[WHAT IS NEEDED] Return only the stretch of the material below that begins with the line containing "export function createModel()" and ends with the line containing "at the front", exactly; both of those lines belong to it.

[RECORDS TO USE]
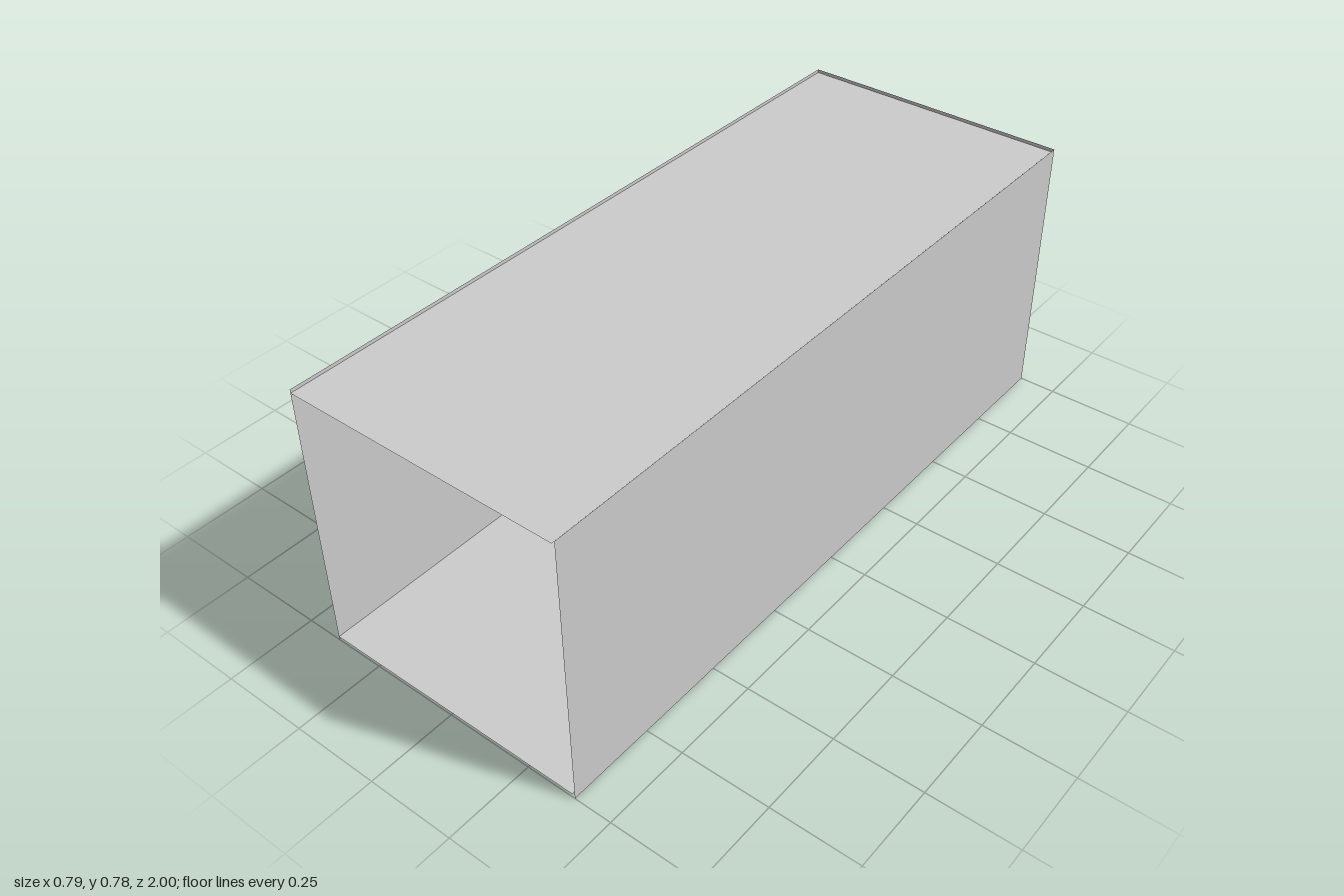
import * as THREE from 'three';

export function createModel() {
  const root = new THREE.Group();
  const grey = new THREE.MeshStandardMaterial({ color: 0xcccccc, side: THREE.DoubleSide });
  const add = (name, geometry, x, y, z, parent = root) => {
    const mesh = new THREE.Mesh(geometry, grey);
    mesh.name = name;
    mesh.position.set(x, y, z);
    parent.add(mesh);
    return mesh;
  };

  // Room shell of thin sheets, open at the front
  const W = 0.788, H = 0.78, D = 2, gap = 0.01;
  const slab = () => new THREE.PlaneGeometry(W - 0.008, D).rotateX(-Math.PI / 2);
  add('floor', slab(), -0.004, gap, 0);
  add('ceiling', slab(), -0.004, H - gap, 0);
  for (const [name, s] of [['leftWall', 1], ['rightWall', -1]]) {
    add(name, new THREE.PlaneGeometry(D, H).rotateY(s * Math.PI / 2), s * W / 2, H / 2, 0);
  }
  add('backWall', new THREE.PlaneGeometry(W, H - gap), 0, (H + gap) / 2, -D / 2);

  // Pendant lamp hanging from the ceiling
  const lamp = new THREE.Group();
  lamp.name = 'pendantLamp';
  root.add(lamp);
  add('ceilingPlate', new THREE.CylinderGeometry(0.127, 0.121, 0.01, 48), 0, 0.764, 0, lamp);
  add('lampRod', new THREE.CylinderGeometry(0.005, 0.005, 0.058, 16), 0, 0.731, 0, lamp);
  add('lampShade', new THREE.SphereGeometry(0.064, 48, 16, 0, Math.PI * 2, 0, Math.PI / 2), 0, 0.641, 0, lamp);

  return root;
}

[EXPECTED OUTPUT]
export function createModel() {
  const root = new THREE.Group();
  const grey = new THREE.MeshStandardMaterial({ color: 0xcccccc, side: THREE.DoubleSide });
  const add = (name, geometry, x, y, z, parent = root) => {
    const mesh = new THREE.Mesh(geometry, grey);
    mesh.name = name;
    mesh.position.set(x, y, z);
    parent.add(mesh);
    return mesh;
  };

  // Room shell of thin sheets, open at the front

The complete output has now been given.